▶ **DIRECTIONS**
Would you please output, word for word, the span of the listing below that opens on the line containing "m = Matrix.Rotation(turn, 4, 'Z')" and closes on the line containing "0.33), GREY, 0.035)"? Include both ends and nothing more.

▶ **SOURCE MATERIAL**
┄┄┄┄┄┄

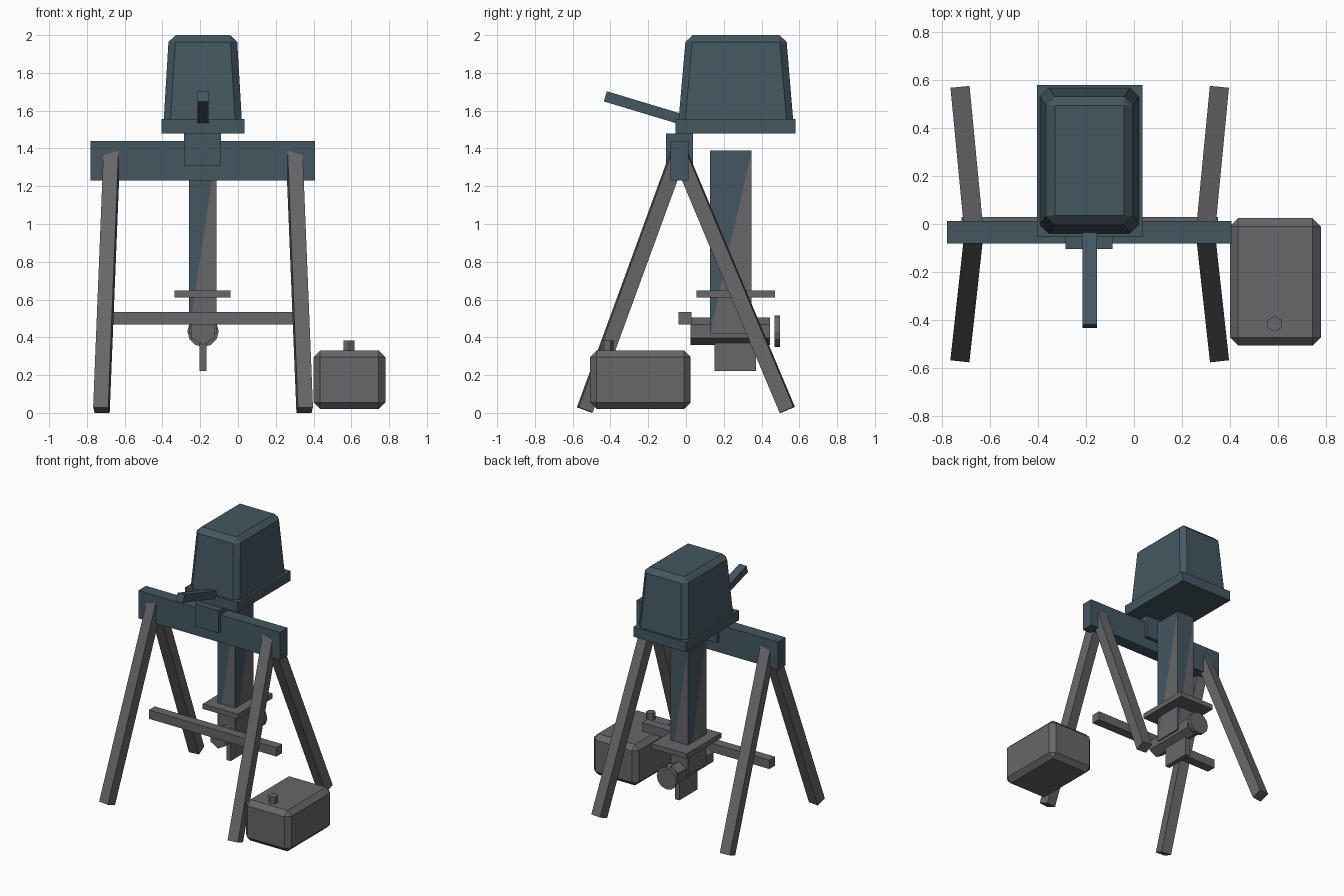
import bpy, bmesh, math
from mathutils import Vector, Matrix

if "Cube" in bpy.data.objects:
    bpy.data.objects.remove(bpy.data.objects["Cube"])


def material(name, rgb):
    m = bpy.data.materials.new(name)
    m.diffuse_color = (*rgb, 1)
    m.use_nodes = True
    m.node_tree.nodes["Principled BSDF"].inputs["Base Color"].default_value = m.diffuse_color
    return m


BLUE = material("slate_blue", (0.058, 0.096, 0.118))
GREY = material("dark_grey", (0.135, 0.135, 0.145))


def finish(name, bm, *mats):
    bmesh.ops.recalc_face_normals(bm, faces=bm.faces)
    me = bpy.data.meshes.new(name)
    bm.to_mesh(me)
    bm.free()
    for m in mats:
        me.materials.append(m)
    ob = bpy.data.objects.new(name, me)
    bpy.context.collection.objects.link(ob)
    return ob


def box(name, x, y, z, mat, bevel=0, top=None):
    """Box from (min, max) ranges; top = optional (x, y) ranges for a tapered top."""
    bm = bmesh.new()
    bmesh.ops.create_cube(bm, size=2)
    for v in bm.verts:
        rx, ry = top if top and v.co.z > 0 else (x, y)
        v.co = (rx[v.co.x > 0], ry[v.co.y > 0], z[v.co.z > 0])
    ob = finish(name, bm, mat)
    if bevel:
        mod = ob.modifiers.new("chamfer", 'BEVEL')
        mod.width, mod.segments, mod.limit_method = bevel, 1, 'NONE'
    return ob


def bar(name, a, b, w, h, mat):
    """Square-ended bar between two points."""
    a, b = Vector(a), Vector(b)
    d = b - a
    bm = bmesh.new()
    bmesh.ops.create_cube(bm, size=1)
    rot = d.to_track_quat('Z', 'Y').to_matrix().to_4x4()
    bm.transform(Matrix.Translation((a + b) / 2) @ rot @ Matrix.Diagonal((w, h, d.length, 1)))
    return finish(name, bm, mat)


def prism(name, centre, r, depth, sides, mat, axis='Z', turn=0):
    bm = bmesh.new()
    bmesh.ops.create_cone(bm, cap_ends=True, segments=sides, radius1=r, radius2=r, depth=depth)
    m = Matrix.Rotation(turn, 4, 'Z')
    if axis == 'Y':
        m = Matrix.Rotation(math.pi / 2, 4, 'X') @ m
    bm.transform(Matrix.Translation(centre) @ m)
    return finish(name, bm, mat)


CX = -0.185  # centre line of the motor and stand

# Motor head: cover, tray, steering handle, clamp
box("motor_cover", (-0.395, 0.022), (-0.042, 0.57), (1.52, 2.0), BLUE, 0.036,
    top=((-0.366, -0.006), (0.0, 0.53)))
box("motor_tray", (-0.405, 0.035), (-0.055, 0.58), (1.48, 1.555), BLUE)
bar("tiller_handle", (CX, -0.427, 1.676), (CX, 0.0, 1.547), 0.06, 0.056, BLUE)
box("clamp_bracket", (-0.285, -0.09), (-0.105, 0.037), (1.31, 1.48), BLUE)

# Stand: beam, four splayed legs, lower rail
box("stand_beam", (-0.78, 0.407), (-0.081, 0.012), (1.23, 1.44), BLUE)
for sx, side in ((-1, "left"), (1, "right")):
    for sy, end in ((-1, "front"), (1, "back")):
        bar(f"{end}_{side}_leg", (CX + sx * 0.538, sy * 0.536, 0.016),
            (CX + sx * 0.483, -0.037, 1.38), 0.08, 0.08, GREY)
box("stand_rail", (-0.72, 0.35), (-0.04, 0.03), (0.468, 0.535), GREY)

# Drive housing: each side is split diagonally, blue above and grey below
bm = bmesh.new()
corners = [(-0.26, 0.127), (-0.113, 0.127), (-0.113, 0.348), (-0.26, 0.348)]
low = [bm.verts.new((x, y, 0.42)) for x, y in corners]
high = [bm.verts.new((x, y, 1.388)) for x, y in corners]
for i in range(4):
    j = (i + 1) % 4
    bm.faces.new((low[i], low[j], high[j])).material_index = 1
    bm.faces.new((low[i], high[j], high[i])).material_index = 0
bm.faces.new(high)
bm.faces.new(low[::-1]).material_index = 1
finish("drive_housing", bm, BLUE, GREY)

# Lower unit: plate, gear case, propeller, fin
box("water_plate", (-0.335, -0.04), (0.055, 0.47), (0.61, 0.648), GREY)
prism("gear_case", (CX, 0.235, 0.432), 0.072, 0.42, 6, GREY, 'Y')
prism("propeller", (CX, 0.483, 0.432), 0.083, 0.028, 12, GREY, 'Y')
box("lower_fin", (-0.203, -0.167), (0.15, 0.37), (0.222, 0.43), GREY)

# Fuel tank and cap
box("fuel_tank", (0.4, 0.78), (-0.508, 0.025), (0.02, 0.33), GREY, 0.035)
prism("fuel_cap", (0.587, -0.417, 0.345), 0.033, 0.075, 6, GREY)
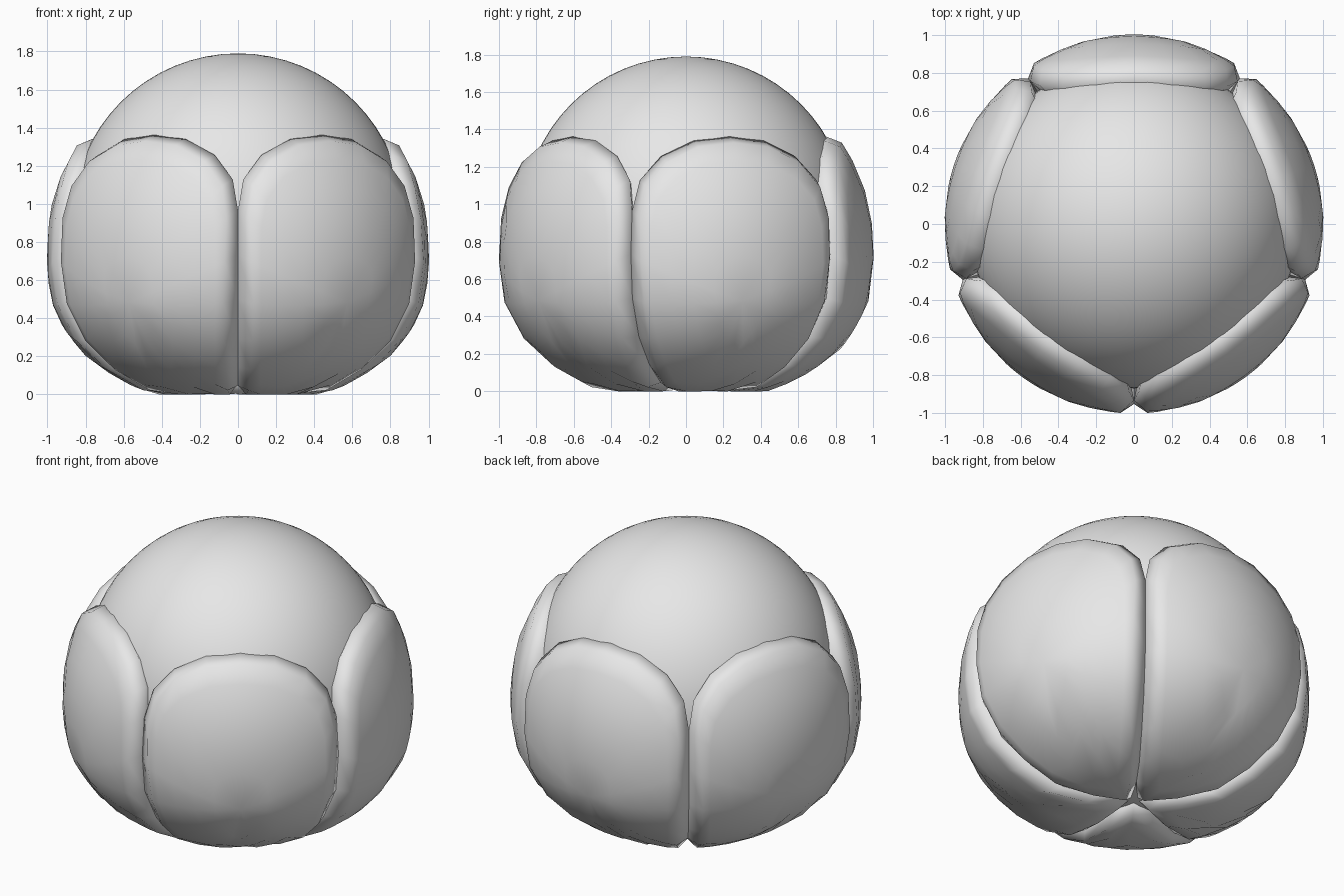
import bpy, bmesh, math
from mathutils import Vector

if "Cube" in bpy.data.objects:
    bpy.data.objects.remove(bpy.data.objects["Cube"])

grey = bpy.data.materials.new("light_grey")
grey.diffuse_color = (0.8, 0.8, 0.8, 1)
grey.use_nodes = True
grey.node_tree.nodes["Principled BSDF"].inputs["Base Color"].default_value = grey.diffuse_color

HUB = Vector((0, 0, 0.8))          # point the panels bulge out from


def direction(az, el):
    az, el = math.radians(az), math.radians(el)
    return Vector((math.cos(el) * math.cos(az), math.cos(el) * math.sin(az), math.sin(el)))


# Distance of the outer panel skin from the hub, by elevation
SKIN = [(-90, .79), (-76, .813), (-60, .92), (-48, .955), (-35, 1.005),
        (-21, 1.03), (0, 1.0), (12, .997), (33, .987), (90, .98)]


def skin(d):
    el = math.degrees(math.asin(max(-1, min(1, d.z))))
    for (a, ra), (b, rb) in zip(SKIN, SKIN[1:]):
        if el <= b:
            return ra + (rb - ra) * (el - a) / (b - a)
    return SKIN[-1][1]


# Half outline of a panel: azimuth and elevation, from the top to the bottom pole
HALF = [(0, 36.9), (15, 35.2), (27.4, 29.1), (34.2, 20.4), (36, 10), (36, -4), (36, -18),
        (36, -32), (36, -46), (36, -60), (36, -75), (0, -88)]
OUTLINE = HALF + [(-a, e) for a, e in HALF[-2:0:-1]]


def make_panel(name, turn):
    bm = bmesh.new()
    mid = direction(turn, -18)
    rim = [direction(turn + a, e) for a, e in OUTLINE]

    def ring(place):
        out = []
        for d in rim:
            p = HUB + place(d, math.degrees(mid.angle(d)))
            p.z = max(p.z, 0)
            out.append(bm.verts.new(p))
        return out

    def outer(k):
        def place(d, ang):
            v = mid.slerp(d, k if k else 1 - 4.5 / ang)
            return v * skin(v)
        return place

    # Outer skin, bevelled rim, and a lip that sinks into the ball
    rings = [ring(outer(k)) for k in (.24, .43, .62, .8, None)]
    rings.append(ring(lambda d, ang: d * (skin(d) - .05)))
    rings.append(ring(lambda d, ang: mid.slerp(d, 1 - 1.5 / ang) * (skin(d) - .14)))
    centre = bm.verts.new(HUB + mid * skin(mid))
    n = len(rim)
    for i in range(n):
        j = (i + 1) % n
        bm.faces.new((centre, rings[0][i], rings[0][j]))
        for a, b in zip(rings, rings[1:]):
            bm.faces.new((a[i], b[i], b[j], a[j]))
    bmesh.ops.recalc_face_normals(bm, faces=bm.faces)
    # Open shell: make sure the skin faces outward
    bm.normal_update()
    if sum(f.normal.dot(f.calc_center_median() - HUB) for f in bm.faces) < 0:
        bmesh.ops.reverse_faces(bm, faces=bm.faces)
    me = bpy.data.meshes.new(name)
    bm.to_mesh(me)
    bm.free()
    me.materials.append(grey)
    me.shade_smooth()
    bpy.context.collection.objects.link(bpy.data.objects.new(name, me))


# Inner ball
bpy.ops.mesh.primitive_uv_sphere_add(segments=64, ring_count=32, radius=0.87, location=(0, 0, 0.92))
ball = bpy.context.object
ball.name = "inner_ball"
ball.data.materials.append(grey)
ball.data.shade_smooth()

# Five cupping panels around the ball
for i in range(5):
    make_panel("panel_%d" % (i + 1), 90 + 72 * i)
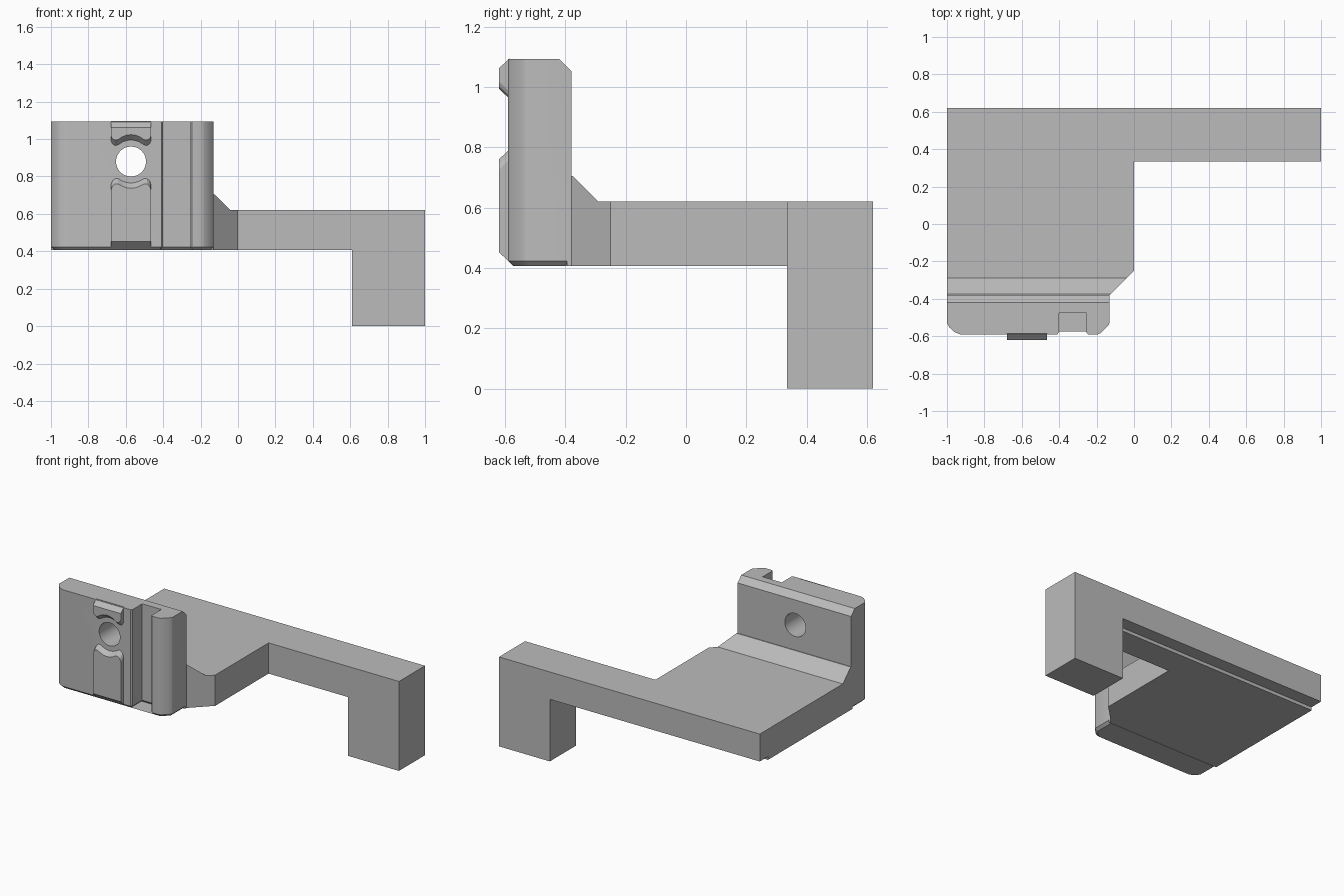
import bpy, bmesh, math
from mathutils import Matrix

cube = bpy.data.objects.get("Cube")
if cube:
    bpy.data.objects.remove(cube)

grey = bpy.data.materials.new("plain grey")
grey.use_nodes = True
grey.diffuse_color = (0.5, 0.5, 0.5, 1)
grey.node_tree.nodes["Principled BSDF"].inputs["Base Color"].default_value = (0.5, 0.5, 0.5, 1)


def finish(name, bm):
    bmesh.ops.recalc_face_normals(bm, faces=bm.faces)
    mesh = bpy.data.meshes.new(name)
    bm.to_mesh(mesh)
    bm.free()
    mesh.materials.append(grey)
    ob = bpy.data.objects.new(name, mesh)
    bpy.context.collection.objects.link(ob)
    return ob


def loft(name, start, end, chamfer=0):
    """Solid between two matching loops, with an optional chamfer round the start."""
    bm = bmesh.new()
    a = [bm.verts.new(p) for p in start]
    b = [bm.verts.new(p) for p in end]
    cap = bm.faces.new(a)
    bm.faces.new(b)
    for i in range(len(a)):
        j = (i + 1) % len(a)
        bm.faces.new((a[i], a[j], b[j], b[i]))
    bmesh.ops.recalc_face_normals(bm, faces=bm.faces)
    if chamfer:
        bmesh.ops.inset_region(bm, faces=[cap], thickness=chamfer, use_even_offset=True)
        for v in cap.verts:
            v.co.z -= chamfer
    return finish(name, bm)


def plan(name, pts, z0, z1, chamfer=0):
    return loft(name, [(x, y, z0) for x, y in pts], [(x, y, z1) for x, y in pts], chamfer)


def side(name, pts, x0, x1):
    return loft(name, [(x0, y, z) for y, z in pts], [(x1, y, z) for y, z in pts])


def cut(ob, tool, operation):
    tool.hide_render = True
    mod = ob.modifiers.new("cut", 'BOOLEAN')
    mod.object, mod.operation, mod.solver = tool, operation, 'EXACT'
    bpy.context.view_layer.objects.active = ob
    bpy.ops.object.modifier_apply(modifier=mod.name)
    bpy.data.objects.remove(tool)


# Flat arm: plan outline trimmed by a side profile with gusset and rear step
arm = plan("arm", [(-1, .62), (1, .62), (1, .335), (0, .335), (0, -.25),
                   (-.13, -.38), (-.13, -.395), (-1, -.395)], .3, .9)
cut(arm, side("arm_profile", [(.7, .62), (.7, .43), (.53, .43), (.53, .407), (-.5, .407),
                              (-.5, .705), (-.375, .705), (-.29, .62)], -1.2, 1.2), 'INTERSECT')

# Leg under the far end
plan("leg", [(.61, .335), (1, .335), (1, .62), (.61, .62)], 0, .44)

# Upright plate with a vertical slot and a chamfered foot
plate = plan("upright_plate", [
    (-1, -.38), (-1, -.53), (-.985, -.555), (-.96, -.578), (-.93, -.59),
    (-.41, -.59), (-.402, -.58), (-.402, -.475), (-.255, -.475), (-.255, -.582),
    (-.245, -.59), (-.195, -.59), (-.18, -.584), (-.135, -.54), (-.13, -.527),
    (-.13, -.38)], .424, 1.093, .017)
cut(plate, side("top_chamfer", [(-.43, 1.103), (-.36, 1.103), (-.36, 1.033)], -1.2, .2), 'DIFFERENCE')

# Round hole through the plate
bm = bmesh.new()
bmesh.ops.create_cone(bm, cap_ends=True, segments=48, radius1=.08, radius2=.08, depth=.5,
                      matrix=Matrix.Translation((-.572, -.48, .88)) @ Matrix.Rotation(math.pi / 2, 4, 'X'))
cut(plate, finish("hole_cutter", bm), 'DIFFERENCE')


# Raised pads above and below the hole, with sloping ends
def pad(name, low, high):
    def loop(y, inset):
        return ([(-.572 + x, y, z + inset) for x, z in low] +
                [(-.572 + x, y, z - inset) for x, z in reversed(high)])
    return loft(name, loop(-.585, -.005), loop(-.62, .028))


def curve(half):
    return [(-x, z) for x, z in half] + [(x, z) for x, z in reversed(half[:-1])]


def flat(half, z):
    return [(x, z) for x, _ in curve(half)]


lower = [(.107, .755), (.1, .775), (.085, .789), (.07, .789), (.045, .775), (.022, .767), (0, .765)]
upper = [(.107, .99), (.1, .975), (.085, .966), (.07, .969), (.045, .985), (.022, .993), (0, .996)]
pad("lower_pad", flat(lower, .424), curve(lower))
pad("upper_pad", curve(upper), flat(upper, 1.091))

# Smooth the round surfaces, keep edges sharp
for ob in bpy.context.collection.objects:
    ob.select_set(ob.name == "upright_plate")
bpy.context.view_layer.objects.active = plate
bpy.ops.object.shade_smooth_by_angle(angle=math.radians(28))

┄┄┄┄┄┄

▶ **RESULT BELOW**
    m = Matrix.Rotation(turn, 4, 'Z')
    if axis == 'Y':
        m = Matrix.Rotation(math.pi / 2, 4, 'X') @ m
    bm.transform(Matrix.Translation(centre) @ m)
    return finish(name, bm, mat)


CX = -0.185  # centre line of the motor and stand

# Motor head: cover, tray, steering handle, clamp
box("motor_cover", (-0.395, 0.022), (-0.042, 0.57), (1.52, 2.0), BLUE, 0.036,
    top=((-0.366, -0.006), (0.0, 0.53)))
box("motor_tray", (-0.405, 0.035), (-0.055, 0.58), (1.48, 1.555), BLUE)
bar("tiller_handle", (CX, -0.427, 1.676), (CX, 0.0, 1.547), 0.06, 0.056, BLUE)
box("clamp_bracket", (-0.285, -0.09), (-0.105, 0.037), (1.31, 1.48), BLUE)

# Stand: beam, four splayed legs, lower rail
box("stand_beam", (-0.78, 0.407), (-0.081, 0.012), (1.23, 1.44), BLUE)
for sx, side in ((-1, "left"), (1, "right")):
    for sy, end in ((-1, "front"), (1, "back")):
        bar(f"{end}_{side}_leg", (CX + sx * 0.538, sy * 0.536, 0.016),
            (CX + sx * 0.483, -0.037, 1.38), 0.08, 0.08, GREY)
box("stand_rail", (-0.72, 0.35), (-0.04, 0.03), (0.468, 0.535), GREY)

# Drive housing: each side is split diagonally, blue above and grey below
bm = bmesh.new()
corners = [(-0.26, 0.127), (-0.113, 0.127), (-0.113, 0.348), (-0.26, 0.348)]
low = [bm.verts.new((x, y, 0.42)) for x, y in corners]
high = [bm.verts.new((x, y, 1.388)) for x, y in corners]
for i in range(4):
    j = (i + 1) % 4
    bm.faces.new((low[i], low[j], high[j])).material_index = 1
    bm.faces.new((low[i], high[j], high[i])).material_index = 0
bm.faces.new(high)
bm.faces.new(low[::-1]).material_index = 1
finish("drive_housing", bm, BLUE, GREY)

# Lower unit: plate, gear case, propeller, fin
box("water_plate", (-0.335, -0.04), (0.055, 0.47), (0.61, 0.648), GREY)
prism("gear_case", (CX, 0.235, 0.432), 0.072, 0.42, 6, GREY, 'Y')
prism("propeller", (CX, 0.483, 0.432), 0.083, 0.028, 12, GREY, 'Y')
box("lower_fin", (-0.203, -0.167), (0.15, 0.37), (0.222, 0.43), GREY)

# Fuel tank and cap
box("fuel_tank", (0.4, 0.78), (-0.508, 0.025), (0.02, 0.33), GREY, 0.035)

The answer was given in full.